Today the Russian billionaire spends most of his working life on a global PR drive trying to convince governments, companies and individuals to trust him and his anti-virus software.

Allegations of aiding Russian espionage

The news agency Reuters says it has evidence Kaspersky Lab deliberately created fake, harmless viruses in 2009 to trick its competitors into deleting important files on their customers’ PCs. The alleged aim was to expose firms Kaspersky believed were using his technology instead of developing their own. Reuters sources claim Kaspersky told his researchers to attack rival AVG by “rubbing them out in the outhouse,” quoting Vladmir Putin’s threat to pursue Chechen rebels wherever.
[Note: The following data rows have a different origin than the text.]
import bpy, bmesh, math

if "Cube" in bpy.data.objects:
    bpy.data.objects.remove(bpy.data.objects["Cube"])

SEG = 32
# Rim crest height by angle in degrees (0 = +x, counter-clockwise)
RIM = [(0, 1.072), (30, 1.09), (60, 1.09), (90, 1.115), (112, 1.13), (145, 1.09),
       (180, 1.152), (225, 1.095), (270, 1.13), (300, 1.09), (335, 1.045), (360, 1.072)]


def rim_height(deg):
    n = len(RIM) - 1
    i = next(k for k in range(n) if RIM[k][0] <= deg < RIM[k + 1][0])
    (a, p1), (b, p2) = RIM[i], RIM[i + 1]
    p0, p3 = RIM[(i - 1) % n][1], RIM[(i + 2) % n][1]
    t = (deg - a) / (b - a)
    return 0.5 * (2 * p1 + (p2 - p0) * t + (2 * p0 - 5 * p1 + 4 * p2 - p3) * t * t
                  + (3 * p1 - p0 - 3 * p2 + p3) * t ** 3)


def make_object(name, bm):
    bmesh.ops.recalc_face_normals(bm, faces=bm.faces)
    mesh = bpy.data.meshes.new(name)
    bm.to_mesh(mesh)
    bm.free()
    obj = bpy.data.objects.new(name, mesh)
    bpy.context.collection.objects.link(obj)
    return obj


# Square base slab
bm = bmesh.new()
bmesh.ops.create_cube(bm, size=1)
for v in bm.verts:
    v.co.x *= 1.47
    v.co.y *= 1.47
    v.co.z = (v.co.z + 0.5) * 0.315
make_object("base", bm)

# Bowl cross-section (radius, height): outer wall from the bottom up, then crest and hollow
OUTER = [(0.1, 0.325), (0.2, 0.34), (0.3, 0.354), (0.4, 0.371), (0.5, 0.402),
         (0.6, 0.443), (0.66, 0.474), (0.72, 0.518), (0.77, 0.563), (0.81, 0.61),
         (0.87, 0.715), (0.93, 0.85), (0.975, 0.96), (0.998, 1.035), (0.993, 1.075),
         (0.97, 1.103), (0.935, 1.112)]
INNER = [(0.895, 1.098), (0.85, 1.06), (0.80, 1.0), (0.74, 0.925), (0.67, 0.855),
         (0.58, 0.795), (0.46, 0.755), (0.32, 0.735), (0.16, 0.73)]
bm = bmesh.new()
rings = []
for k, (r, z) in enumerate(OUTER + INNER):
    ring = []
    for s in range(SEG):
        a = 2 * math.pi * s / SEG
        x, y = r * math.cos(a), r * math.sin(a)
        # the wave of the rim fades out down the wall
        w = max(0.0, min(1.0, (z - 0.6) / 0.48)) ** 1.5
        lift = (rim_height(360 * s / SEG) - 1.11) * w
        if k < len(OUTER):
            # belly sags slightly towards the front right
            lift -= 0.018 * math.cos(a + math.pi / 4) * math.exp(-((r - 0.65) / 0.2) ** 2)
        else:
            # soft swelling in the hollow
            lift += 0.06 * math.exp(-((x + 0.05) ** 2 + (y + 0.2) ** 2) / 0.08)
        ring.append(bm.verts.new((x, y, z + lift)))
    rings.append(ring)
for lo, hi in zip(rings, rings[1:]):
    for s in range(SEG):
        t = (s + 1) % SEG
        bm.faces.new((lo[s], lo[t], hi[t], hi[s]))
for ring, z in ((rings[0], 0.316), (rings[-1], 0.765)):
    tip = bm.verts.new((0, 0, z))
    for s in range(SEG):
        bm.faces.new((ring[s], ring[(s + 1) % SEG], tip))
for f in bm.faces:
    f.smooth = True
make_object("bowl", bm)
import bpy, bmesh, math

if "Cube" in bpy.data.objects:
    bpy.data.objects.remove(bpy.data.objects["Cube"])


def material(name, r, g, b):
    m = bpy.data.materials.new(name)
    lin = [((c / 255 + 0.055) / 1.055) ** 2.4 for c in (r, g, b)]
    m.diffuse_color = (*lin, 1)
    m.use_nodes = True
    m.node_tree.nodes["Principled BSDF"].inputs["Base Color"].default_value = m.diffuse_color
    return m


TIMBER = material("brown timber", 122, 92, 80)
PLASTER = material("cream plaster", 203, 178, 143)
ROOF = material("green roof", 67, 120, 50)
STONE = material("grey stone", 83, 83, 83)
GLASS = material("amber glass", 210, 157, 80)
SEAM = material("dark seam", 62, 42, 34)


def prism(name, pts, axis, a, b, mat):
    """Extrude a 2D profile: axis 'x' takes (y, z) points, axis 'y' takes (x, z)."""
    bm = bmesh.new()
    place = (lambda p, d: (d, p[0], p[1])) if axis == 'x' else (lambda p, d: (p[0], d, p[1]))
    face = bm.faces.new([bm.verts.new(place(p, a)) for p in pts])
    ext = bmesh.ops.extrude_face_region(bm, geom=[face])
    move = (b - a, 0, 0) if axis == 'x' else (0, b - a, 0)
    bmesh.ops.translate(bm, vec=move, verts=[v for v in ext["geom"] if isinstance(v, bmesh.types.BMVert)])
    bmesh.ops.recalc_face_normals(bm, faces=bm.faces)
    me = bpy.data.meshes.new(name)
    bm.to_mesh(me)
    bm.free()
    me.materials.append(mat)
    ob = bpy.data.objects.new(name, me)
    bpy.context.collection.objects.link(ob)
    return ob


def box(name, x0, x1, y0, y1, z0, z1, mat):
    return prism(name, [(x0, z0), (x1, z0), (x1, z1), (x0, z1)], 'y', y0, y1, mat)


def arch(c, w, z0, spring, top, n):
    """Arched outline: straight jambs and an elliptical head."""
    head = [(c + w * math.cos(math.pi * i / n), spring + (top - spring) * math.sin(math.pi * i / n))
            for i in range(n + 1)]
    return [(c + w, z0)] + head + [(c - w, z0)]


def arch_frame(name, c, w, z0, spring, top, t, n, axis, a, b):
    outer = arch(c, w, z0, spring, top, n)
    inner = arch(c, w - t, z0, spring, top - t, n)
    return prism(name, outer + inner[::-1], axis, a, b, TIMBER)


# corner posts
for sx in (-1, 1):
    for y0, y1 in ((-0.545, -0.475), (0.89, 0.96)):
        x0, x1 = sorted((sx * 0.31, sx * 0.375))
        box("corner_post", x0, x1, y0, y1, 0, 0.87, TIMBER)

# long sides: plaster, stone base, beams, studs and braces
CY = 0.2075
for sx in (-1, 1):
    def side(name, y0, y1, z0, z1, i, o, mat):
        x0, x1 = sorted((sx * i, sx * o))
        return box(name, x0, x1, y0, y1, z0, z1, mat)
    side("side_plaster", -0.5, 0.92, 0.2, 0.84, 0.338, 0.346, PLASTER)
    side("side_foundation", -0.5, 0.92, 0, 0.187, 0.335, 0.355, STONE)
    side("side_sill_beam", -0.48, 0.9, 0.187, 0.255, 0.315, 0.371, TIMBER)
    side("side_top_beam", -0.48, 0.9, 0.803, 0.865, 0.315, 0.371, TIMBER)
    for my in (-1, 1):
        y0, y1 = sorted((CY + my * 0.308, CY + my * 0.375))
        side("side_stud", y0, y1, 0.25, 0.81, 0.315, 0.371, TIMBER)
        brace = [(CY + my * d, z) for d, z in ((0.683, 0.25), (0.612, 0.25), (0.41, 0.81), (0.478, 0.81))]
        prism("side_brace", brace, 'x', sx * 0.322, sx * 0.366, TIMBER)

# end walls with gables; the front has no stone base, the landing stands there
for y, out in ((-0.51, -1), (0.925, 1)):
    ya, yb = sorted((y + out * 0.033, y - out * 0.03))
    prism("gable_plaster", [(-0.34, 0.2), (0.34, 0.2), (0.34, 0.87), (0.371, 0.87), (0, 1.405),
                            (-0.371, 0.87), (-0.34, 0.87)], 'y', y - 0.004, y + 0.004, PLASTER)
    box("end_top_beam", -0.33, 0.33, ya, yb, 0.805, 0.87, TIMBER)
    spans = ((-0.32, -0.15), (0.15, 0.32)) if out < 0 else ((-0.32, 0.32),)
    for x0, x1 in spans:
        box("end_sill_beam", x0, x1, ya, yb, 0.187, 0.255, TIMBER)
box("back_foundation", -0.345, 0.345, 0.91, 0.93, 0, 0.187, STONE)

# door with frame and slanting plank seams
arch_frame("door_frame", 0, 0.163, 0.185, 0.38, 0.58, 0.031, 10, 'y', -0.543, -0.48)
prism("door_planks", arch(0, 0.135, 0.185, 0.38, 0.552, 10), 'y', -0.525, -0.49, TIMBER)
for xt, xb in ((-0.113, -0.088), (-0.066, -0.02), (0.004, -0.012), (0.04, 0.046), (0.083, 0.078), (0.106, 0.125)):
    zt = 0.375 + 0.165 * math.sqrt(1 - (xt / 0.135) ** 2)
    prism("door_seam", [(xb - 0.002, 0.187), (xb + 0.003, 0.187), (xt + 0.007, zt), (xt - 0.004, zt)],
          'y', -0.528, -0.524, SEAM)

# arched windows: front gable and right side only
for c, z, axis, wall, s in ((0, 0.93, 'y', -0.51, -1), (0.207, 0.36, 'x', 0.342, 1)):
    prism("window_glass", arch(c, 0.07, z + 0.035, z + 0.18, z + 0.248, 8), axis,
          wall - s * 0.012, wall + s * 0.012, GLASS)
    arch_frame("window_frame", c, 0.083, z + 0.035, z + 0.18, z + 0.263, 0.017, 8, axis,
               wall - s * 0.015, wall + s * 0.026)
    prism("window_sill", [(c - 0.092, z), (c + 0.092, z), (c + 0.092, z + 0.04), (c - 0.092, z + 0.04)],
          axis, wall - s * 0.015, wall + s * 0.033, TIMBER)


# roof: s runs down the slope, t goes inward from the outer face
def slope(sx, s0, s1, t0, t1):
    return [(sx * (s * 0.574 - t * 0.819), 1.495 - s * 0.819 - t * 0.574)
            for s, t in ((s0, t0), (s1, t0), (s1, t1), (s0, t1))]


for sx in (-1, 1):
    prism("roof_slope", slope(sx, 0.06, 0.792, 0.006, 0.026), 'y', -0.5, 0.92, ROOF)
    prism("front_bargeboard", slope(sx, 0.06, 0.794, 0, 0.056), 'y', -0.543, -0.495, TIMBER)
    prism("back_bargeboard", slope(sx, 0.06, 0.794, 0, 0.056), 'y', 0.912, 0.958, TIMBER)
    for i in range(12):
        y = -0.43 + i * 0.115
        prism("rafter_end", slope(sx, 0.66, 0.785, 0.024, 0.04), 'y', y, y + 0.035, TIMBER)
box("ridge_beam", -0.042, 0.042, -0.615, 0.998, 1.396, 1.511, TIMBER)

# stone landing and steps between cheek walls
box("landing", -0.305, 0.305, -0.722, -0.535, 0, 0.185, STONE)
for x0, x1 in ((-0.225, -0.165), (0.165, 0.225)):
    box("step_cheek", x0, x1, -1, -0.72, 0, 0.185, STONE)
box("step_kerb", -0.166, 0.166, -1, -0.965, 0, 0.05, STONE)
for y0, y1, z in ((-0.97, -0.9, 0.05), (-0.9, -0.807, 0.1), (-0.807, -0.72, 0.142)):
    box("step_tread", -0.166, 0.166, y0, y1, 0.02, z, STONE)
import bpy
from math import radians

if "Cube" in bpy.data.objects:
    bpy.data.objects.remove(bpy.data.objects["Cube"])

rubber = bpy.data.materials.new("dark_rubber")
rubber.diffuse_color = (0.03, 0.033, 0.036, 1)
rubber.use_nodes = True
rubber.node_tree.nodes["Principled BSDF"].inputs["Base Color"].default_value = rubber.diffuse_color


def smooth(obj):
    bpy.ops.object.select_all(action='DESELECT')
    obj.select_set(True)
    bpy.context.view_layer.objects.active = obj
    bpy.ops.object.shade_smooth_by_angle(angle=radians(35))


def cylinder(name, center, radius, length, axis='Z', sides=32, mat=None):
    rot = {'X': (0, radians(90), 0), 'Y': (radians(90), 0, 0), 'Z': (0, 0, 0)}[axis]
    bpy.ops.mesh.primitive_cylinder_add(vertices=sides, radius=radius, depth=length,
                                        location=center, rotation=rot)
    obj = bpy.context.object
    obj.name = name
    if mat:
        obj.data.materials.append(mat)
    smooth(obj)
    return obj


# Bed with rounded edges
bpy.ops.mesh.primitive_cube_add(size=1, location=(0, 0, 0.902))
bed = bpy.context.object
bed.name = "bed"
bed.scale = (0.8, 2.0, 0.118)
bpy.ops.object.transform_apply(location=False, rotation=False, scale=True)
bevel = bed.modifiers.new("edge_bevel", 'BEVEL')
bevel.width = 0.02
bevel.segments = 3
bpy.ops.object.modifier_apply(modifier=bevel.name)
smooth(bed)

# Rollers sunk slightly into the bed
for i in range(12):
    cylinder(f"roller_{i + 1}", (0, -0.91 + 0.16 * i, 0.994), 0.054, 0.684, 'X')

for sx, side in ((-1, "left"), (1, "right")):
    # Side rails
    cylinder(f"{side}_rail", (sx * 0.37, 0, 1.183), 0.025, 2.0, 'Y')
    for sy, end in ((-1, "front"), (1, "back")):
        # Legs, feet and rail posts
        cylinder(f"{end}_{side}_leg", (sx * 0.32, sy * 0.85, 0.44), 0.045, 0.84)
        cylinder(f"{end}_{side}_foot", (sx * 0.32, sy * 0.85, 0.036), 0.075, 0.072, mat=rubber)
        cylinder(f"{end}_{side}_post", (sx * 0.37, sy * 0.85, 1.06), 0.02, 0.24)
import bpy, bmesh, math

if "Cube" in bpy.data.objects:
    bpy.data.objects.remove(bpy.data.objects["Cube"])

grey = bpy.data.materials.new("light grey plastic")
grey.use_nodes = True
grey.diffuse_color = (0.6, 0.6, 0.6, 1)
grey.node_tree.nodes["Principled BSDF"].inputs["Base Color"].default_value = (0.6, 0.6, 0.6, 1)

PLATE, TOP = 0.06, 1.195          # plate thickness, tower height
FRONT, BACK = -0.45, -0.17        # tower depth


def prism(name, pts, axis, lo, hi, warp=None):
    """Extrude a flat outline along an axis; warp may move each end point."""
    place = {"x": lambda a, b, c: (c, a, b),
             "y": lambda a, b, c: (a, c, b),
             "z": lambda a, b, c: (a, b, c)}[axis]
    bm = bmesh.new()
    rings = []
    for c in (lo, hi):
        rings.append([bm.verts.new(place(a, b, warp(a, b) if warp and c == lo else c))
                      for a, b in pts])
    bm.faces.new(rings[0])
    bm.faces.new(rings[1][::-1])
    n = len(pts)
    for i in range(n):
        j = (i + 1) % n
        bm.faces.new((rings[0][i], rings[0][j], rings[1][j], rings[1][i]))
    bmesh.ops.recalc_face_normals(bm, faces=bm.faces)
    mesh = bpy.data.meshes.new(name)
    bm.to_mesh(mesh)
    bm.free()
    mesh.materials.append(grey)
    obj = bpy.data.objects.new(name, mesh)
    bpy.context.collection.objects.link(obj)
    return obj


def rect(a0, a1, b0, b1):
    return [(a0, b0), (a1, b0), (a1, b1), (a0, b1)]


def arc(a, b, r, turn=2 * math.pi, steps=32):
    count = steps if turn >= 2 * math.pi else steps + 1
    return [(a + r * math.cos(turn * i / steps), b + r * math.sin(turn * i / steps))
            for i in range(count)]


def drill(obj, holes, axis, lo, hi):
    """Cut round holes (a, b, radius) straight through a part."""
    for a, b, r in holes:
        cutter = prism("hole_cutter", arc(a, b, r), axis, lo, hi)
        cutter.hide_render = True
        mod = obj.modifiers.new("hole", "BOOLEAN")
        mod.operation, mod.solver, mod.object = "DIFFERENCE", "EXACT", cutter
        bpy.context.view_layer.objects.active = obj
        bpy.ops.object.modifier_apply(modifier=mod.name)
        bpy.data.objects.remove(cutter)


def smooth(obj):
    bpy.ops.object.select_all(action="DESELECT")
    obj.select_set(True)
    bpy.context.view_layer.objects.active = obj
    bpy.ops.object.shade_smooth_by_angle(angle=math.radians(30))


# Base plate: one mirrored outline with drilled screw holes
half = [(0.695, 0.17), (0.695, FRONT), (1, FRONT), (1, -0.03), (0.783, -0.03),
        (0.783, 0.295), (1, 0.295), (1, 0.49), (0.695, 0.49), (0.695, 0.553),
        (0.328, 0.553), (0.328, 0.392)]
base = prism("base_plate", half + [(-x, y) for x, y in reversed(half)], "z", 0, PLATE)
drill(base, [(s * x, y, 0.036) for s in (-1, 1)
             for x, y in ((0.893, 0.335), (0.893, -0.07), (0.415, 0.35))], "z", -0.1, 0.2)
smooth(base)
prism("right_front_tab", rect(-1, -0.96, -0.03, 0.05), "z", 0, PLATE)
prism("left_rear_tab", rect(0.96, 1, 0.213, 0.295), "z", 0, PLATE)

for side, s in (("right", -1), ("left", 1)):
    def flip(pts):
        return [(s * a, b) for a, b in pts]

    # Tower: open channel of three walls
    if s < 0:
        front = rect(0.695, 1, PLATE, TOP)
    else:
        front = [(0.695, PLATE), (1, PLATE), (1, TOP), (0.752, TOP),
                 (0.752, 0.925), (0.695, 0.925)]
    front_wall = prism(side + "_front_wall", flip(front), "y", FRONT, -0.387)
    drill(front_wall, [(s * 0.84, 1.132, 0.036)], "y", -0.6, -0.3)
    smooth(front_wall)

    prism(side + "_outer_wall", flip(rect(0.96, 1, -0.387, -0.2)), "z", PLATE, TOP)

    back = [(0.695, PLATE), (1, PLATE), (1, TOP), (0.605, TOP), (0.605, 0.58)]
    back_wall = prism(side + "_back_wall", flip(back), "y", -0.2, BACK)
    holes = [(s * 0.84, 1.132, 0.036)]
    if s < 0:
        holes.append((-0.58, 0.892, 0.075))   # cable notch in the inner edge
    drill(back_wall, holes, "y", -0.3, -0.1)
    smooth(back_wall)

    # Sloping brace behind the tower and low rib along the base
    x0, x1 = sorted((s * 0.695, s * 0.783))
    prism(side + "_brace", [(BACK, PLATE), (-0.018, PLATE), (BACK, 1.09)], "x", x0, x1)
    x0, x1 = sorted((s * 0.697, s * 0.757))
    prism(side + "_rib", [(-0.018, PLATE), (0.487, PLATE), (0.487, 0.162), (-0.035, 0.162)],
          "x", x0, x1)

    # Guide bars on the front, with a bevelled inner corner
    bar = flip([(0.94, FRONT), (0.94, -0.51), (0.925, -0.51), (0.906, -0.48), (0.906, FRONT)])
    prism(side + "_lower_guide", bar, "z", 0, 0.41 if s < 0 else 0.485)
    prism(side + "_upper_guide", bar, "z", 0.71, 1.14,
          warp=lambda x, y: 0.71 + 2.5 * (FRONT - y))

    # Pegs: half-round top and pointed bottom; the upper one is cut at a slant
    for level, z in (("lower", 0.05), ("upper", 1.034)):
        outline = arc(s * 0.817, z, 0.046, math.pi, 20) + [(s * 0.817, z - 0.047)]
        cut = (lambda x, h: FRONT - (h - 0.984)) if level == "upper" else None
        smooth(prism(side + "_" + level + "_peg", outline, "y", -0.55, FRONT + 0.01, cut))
But the allegations have failed to convince everyone in the industry.

When France 24 spoke to Jeffrey Carr, the American CEO of security firm Taia Global, he said he didn’t know if Reuters’ claims were true or false. “We should be sceptical since the accusers are both anonymous and have an axe to grind against their former employer,” he said.

Kaspersky called Reuters’ claims “ludicrous”, saying the fake virus attack also affected his company.

“It remains a mystery who staged the attack, but now I’m being told it was me!”

Another news outlet, Bloomberg, has accused Kaspersky Lab’s senior management of handing over customer data to help the KGB’s successor, the FSB, carry out spying. It also claims Kaspersky regularly attends banya (sauna) sessions in Moscow with Russian spies.

Kaspersky insists the Russian authorities have no hold over his firm. “There were no cases when we were asked about sharing data we got from customers,” he told FRANCE 24. “There is no way. I’m in the IT business and it’s not possible to pressure us. Our value is our brains, which can travel.”

“Everyone is spying on each other”

Yves Grandmontagne, a journalist who has been covering cyber news for twenty years, says it is hard to believe governments, in Russia or anywhere else, could resist calling on the expert services of domestic firms with access to customer data from around the world.

It is “more than plausible” that Kaspersky Lab hands over its clients’ data to the Russian government, he said. “But we should look at ourselves in the mirror. Because … the Americans are at it, the British, the French, everyone is spying on each other.”

There’s nothing new or extraordinary about firms working with their respective governments, Carr said.“Everyone wants to support their own government’s goals and policies, and will do what they’ve been contracted to do.”

Can you trust foreign cyber security firms at all?

But to protect themselves against international attacks, governments and companies have little choice but to work with non-domestic cyber security providers.

“If governments and companies only use tools developed domestically, they will not acquire the best ones available to suit their particular needs,” said Grandmontagne.

Layered, complex threats are coming from outside the country, so the solutions need to as well.

Admiral Dominique Riban, second in command of the French Government’s IT security agency ANSSI, believes “you can trust Kaspersky on your personal computer. But if you’re working in an important industry, trust will need to be built up over time. And when it comes to national defence and classified information, there are times we won’t call on the services of a Russian or American firm, or any other nationality.”

“France doesn’t have friends in the cyber world. We have enemies, and we have allies,” he said.